January 17, 2006
The Western margin of Chile can be observed on this MEdium Resolution Imaging Spectrometer (MERIS) image, particularly the area surrounding the capital, Santiago, in the center of the image. The snow-capped mountains of the Andes Chain separate the coastal regions from the plains of Mendoza in Argentina. In the bottom center of the image is the large strato-volcano Cerro Nevada. The dark flows on the western flanks of the volcano are likely to be relatively recent basaltic lavas.

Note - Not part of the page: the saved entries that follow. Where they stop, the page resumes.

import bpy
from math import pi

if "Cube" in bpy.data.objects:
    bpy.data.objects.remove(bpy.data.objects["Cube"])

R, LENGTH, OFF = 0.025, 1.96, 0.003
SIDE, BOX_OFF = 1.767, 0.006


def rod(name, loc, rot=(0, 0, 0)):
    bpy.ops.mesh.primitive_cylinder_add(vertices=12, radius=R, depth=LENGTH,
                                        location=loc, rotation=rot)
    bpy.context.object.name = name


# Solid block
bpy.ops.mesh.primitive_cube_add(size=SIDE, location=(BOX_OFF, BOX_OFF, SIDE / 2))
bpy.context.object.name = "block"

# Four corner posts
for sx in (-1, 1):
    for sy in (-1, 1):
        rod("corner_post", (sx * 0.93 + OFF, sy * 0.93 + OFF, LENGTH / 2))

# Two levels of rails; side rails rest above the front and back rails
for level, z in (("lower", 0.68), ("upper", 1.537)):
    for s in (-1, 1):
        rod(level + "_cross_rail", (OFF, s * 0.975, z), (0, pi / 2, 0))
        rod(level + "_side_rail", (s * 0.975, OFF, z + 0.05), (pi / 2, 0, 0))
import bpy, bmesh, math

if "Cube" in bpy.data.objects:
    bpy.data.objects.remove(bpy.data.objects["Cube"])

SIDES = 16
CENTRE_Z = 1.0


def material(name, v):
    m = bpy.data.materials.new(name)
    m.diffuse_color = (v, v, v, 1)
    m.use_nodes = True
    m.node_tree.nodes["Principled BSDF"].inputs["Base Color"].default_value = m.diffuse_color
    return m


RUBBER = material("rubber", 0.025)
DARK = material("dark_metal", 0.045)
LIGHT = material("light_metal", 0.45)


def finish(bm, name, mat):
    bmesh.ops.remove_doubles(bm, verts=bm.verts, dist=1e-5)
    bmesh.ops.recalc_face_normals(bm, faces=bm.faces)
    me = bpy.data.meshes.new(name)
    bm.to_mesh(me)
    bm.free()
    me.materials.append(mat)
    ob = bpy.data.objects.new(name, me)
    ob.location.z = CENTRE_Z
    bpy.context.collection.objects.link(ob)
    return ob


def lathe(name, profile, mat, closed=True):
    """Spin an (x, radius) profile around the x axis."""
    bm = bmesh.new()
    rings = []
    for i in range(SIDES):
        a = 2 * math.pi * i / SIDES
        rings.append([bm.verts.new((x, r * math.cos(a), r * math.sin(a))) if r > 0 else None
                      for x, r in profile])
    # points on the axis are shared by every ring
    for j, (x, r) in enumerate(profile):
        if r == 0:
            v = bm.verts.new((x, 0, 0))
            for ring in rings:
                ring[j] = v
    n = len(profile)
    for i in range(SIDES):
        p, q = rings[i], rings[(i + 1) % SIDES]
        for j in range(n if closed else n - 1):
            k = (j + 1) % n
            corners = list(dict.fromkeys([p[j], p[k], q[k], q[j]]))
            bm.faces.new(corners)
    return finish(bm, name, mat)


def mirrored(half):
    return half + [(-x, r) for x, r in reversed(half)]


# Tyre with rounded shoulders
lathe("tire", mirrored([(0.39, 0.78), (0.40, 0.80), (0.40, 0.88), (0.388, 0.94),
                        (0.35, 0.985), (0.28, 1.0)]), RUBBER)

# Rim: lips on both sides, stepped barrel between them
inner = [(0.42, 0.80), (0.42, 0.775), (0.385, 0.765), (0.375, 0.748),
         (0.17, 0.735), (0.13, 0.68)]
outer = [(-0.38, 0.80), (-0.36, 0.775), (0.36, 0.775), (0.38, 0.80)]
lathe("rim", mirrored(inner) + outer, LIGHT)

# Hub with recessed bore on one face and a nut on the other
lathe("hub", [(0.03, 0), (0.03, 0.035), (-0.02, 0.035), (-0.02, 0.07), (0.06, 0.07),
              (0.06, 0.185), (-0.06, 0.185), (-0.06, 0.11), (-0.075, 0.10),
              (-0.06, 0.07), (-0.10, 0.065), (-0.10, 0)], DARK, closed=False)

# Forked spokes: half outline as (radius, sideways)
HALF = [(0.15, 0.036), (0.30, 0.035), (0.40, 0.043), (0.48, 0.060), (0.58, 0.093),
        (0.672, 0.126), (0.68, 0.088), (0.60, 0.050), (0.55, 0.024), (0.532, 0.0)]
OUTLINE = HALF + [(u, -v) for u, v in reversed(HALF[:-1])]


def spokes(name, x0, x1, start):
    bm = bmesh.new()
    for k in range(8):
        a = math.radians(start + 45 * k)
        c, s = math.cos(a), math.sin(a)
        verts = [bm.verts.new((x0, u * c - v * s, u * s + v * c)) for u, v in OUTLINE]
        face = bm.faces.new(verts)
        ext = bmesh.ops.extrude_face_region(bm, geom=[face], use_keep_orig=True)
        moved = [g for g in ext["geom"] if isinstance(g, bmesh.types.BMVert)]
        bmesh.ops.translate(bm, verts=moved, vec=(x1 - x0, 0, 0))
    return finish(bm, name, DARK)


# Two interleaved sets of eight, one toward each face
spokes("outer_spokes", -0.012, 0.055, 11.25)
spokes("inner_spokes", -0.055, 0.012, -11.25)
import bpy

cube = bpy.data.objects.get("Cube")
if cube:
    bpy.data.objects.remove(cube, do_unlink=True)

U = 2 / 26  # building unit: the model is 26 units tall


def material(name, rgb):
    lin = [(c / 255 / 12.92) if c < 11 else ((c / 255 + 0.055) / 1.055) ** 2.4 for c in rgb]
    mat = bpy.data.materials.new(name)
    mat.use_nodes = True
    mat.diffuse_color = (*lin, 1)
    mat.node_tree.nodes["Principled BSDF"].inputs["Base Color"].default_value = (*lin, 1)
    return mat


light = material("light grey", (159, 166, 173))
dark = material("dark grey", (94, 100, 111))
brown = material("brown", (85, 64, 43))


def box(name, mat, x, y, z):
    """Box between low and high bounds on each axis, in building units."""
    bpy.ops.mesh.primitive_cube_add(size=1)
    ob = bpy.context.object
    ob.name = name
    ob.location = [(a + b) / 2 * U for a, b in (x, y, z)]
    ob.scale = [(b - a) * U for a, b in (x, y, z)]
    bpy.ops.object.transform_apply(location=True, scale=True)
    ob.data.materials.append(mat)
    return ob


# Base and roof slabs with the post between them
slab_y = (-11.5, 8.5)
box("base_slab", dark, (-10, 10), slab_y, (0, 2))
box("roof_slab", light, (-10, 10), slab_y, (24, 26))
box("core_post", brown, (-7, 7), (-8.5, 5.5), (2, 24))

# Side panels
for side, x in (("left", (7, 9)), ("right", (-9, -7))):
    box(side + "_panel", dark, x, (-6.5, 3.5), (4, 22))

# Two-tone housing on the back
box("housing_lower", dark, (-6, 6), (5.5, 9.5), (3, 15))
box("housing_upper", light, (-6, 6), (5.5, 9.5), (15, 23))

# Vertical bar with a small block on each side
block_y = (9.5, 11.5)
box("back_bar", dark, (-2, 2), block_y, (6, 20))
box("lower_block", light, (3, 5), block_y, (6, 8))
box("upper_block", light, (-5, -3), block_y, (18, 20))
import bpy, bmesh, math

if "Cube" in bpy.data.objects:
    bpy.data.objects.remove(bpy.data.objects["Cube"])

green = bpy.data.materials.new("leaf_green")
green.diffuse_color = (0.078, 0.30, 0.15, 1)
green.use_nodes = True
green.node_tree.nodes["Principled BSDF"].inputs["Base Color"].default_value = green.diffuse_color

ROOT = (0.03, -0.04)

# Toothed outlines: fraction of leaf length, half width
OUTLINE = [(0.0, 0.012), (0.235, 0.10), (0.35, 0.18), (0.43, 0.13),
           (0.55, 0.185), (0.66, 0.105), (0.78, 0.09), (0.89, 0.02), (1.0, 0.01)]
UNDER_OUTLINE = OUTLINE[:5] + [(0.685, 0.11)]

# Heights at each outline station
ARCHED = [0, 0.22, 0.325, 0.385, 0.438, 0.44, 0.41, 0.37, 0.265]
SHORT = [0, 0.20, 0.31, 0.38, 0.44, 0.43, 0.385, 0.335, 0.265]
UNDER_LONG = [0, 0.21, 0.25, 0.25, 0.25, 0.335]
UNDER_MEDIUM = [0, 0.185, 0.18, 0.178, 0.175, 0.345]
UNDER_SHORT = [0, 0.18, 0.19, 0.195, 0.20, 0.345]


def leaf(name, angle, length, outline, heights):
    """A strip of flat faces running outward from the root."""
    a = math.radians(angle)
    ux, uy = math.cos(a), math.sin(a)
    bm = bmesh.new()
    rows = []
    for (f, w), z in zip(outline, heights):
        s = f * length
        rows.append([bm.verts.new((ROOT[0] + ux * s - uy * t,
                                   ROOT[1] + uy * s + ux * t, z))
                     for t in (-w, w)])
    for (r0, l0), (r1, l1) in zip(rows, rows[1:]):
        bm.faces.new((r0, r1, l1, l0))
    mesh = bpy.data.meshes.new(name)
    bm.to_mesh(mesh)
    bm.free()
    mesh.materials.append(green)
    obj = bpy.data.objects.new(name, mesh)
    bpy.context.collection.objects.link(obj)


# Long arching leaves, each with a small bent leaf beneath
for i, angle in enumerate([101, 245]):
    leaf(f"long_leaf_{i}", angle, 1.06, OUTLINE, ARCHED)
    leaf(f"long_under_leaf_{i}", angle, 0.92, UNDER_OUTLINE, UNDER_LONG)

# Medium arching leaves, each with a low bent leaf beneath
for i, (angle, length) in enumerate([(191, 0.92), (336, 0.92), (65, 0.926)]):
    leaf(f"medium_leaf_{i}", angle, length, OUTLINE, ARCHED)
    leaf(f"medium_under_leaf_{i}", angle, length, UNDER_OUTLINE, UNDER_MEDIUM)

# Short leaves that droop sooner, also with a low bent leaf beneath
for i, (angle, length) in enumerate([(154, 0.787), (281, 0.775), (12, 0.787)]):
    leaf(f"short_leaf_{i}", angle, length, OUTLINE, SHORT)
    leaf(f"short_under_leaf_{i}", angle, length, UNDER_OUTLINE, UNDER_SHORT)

The subduction zone created by the Nazca Plate colliding into the South American Plate is the cause of extensive volcanism in this area.
- Satellite: Envisat
- Instrument: MERIS
- Acquisition: 10-Jan-2003
- Orbit nr: 04516
- Center coordinates: lat. -33.00, lon. -71.00
Topics: Plate tectonics, Geology, Geography, Environment, Geology of Chile, Nazca Plate, Santiago, Chile, MERIS, Envisat, Andes, Volcano